Enter the NuVinci hub from Fallbrook Technologies. The NuVinci is a Constantly Variable Planetary gear (CVP) meaning there are no fixed ratios: you control the hub from a twist grip shifter as you normally would, but instead of selecting gears the shifter moves a ring of rotating balls which continuously adjust the relationship between the input and output of the hub. So, within the limits of the NuVinci, you can have any gear ratio you want. You can also change gear whether you're pedalling or not – the same as a standard hub gear – and the internals are much simpler than a gear-based hub. The ratio range of 350% is comparable with an eight speed hub, though well below the 520% or more you can get from a derailleur setup, or a SpeedHub.
There's no actual contact between the balls and the drive plates; the hub is filled with a torque fluid which momentarily solidifies in the small gap between balls and plates to transfer the drive. You need to change the fluid every 35,000km or so but other than that there's no maintenance, and because there are no gears, there's no indexing worries either.
Confused? so were we, a bit. But here's a handy video from Fallbrook which explains the system a lot better than we just have...
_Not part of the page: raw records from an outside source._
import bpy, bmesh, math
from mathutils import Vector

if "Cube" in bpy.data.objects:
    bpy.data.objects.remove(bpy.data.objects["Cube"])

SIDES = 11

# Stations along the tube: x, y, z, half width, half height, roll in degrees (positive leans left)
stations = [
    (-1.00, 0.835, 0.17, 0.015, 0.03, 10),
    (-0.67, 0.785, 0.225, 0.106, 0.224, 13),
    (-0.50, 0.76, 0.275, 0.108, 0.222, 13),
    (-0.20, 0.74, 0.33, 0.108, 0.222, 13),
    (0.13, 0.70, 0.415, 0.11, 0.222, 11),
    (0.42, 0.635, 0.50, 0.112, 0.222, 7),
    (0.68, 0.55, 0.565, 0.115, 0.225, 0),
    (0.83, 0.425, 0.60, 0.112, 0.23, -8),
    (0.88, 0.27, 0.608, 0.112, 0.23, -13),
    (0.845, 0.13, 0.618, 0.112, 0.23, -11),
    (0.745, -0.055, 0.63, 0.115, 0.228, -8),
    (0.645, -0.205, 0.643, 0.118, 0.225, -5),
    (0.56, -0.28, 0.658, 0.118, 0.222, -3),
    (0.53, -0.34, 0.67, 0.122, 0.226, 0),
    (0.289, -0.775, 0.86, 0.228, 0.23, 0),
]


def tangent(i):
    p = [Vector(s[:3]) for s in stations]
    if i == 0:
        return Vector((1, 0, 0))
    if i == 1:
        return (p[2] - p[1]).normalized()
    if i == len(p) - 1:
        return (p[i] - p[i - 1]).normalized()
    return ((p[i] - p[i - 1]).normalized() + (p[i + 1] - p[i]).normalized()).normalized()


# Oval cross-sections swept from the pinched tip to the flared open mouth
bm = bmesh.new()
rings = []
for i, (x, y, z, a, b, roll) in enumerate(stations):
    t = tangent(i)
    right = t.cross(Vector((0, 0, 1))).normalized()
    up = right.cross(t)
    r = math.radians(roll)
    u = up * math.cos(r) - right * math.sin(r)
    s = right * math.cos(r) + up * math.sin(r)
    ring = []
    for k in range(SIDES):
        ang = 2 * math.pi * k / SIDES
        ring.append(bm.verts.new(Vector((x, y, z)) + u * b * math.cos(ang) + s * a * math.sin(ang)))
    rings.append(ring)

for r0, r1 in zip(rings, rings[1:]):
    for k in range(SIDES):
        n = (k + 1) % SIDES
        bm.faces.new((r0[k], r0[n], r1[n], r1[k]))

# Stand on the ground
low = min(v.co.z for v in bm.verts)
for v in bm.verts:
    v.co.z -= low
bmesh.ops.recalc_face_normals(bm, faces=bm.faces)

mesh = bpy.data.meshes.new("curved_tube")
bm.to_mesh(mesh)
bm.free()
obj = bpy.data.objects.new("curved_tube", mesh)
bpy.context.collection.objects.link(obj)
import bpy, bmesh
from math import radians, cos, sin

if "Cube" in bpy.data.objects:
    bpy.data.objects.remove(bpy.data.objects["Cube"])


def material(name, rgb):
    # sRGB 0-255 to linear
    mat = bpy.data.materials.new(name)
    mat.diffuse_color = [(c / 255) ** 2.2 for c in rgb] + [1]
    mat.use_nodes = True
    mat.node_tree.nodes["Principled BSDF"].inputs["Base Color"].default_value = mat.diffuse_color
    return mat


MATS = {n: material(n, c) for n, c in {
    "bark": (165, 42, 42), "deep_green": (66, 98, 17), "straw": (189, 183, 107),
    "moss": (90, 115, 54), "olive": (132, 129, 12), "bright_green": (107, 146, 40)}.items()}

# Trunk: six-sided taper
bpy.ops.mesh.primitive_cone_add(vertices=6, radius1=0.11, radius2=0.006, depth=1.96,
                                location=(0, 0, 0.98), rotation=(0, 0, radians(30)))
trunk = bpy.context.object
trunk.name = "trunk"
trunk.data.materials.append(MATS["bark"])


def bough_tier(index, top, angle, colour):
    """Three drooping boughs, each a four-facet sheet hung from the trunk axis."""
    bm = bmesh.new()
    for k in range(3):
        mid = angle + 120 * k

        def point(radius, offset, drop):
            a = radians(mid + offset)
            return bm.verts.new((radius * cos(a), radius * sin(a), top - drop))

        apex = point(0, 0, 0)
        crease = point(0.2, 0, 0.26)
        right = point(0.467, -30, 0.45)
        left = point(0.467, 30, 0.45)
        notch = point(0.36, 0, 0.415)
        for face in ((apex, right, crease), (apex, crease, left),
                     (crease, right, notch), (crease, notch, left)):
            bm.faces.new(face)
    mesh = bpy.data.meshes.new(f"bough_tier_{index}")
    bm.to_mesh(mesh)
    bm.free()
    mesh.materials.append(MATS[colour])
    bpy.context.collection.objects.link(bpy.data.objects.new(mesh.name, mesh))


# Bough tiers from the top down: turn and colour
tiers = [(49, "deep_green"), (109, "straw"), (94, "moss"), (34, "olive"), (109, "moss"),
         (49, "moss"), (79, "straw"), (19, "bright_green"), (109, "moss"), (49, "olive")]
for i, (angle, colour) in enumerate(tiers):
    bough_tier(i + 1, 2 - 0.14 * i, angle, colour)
Is this all too good to be true? Well, a little bit: you won't be fitting it to your slinky road mount any time soon. The hub itself is a real entity, the first units rolled off the production line in December 2006 and you can have the kit (hub and controller) for a very reasonable $449. Its main application at the moment is defined by its weight: a hub weighs a portly 3.8kg, so the main avenue for bike use is in commuter/cruiser bikes. It's too heavy to be used in a road or mountain bike, but Fallbrook are confident that later versions of the hub will push the weight down to a point where it's competitive with a more standard setup.
There's also the question of efficiency: The bike FAQs for the Nuvinci state that, "As a traction drive transmission, the NuVinci CVP will be less mechanically efficient than direct drive transmissions" but are unclear as to what those efficiency losses might be. In the world of commuting bikes this isn't such a big issue, but it might limit the use of the technology on bikes in the long term. Fallbrook are keen to emphasise, though, that although the technology is well suited to bikes it's not limited to them: they're also marketing the NuVinci as a solution for light electric vehicles, outdoor power equipment, agricultural equipment and wind turbines, among others.
Assuming that the weight and efficiency questions can be answered in a road riding concept, however, the hub throws up some fascinating possibilities. because it's not indexed and the control is simply a rotating axle, it's a prime candidate for electronic control, and you could mate the hub up to a cadence sensor to allow a rider to operate at optimum cadence all the time: no gears to worry about, just small adjustments in the drive ratio. This would be an interesting development in a commuting context too: a bike where you don't have to make gear decisions, you just pedal and it works out the best ratio for you. The end of gears and gear changing altogether?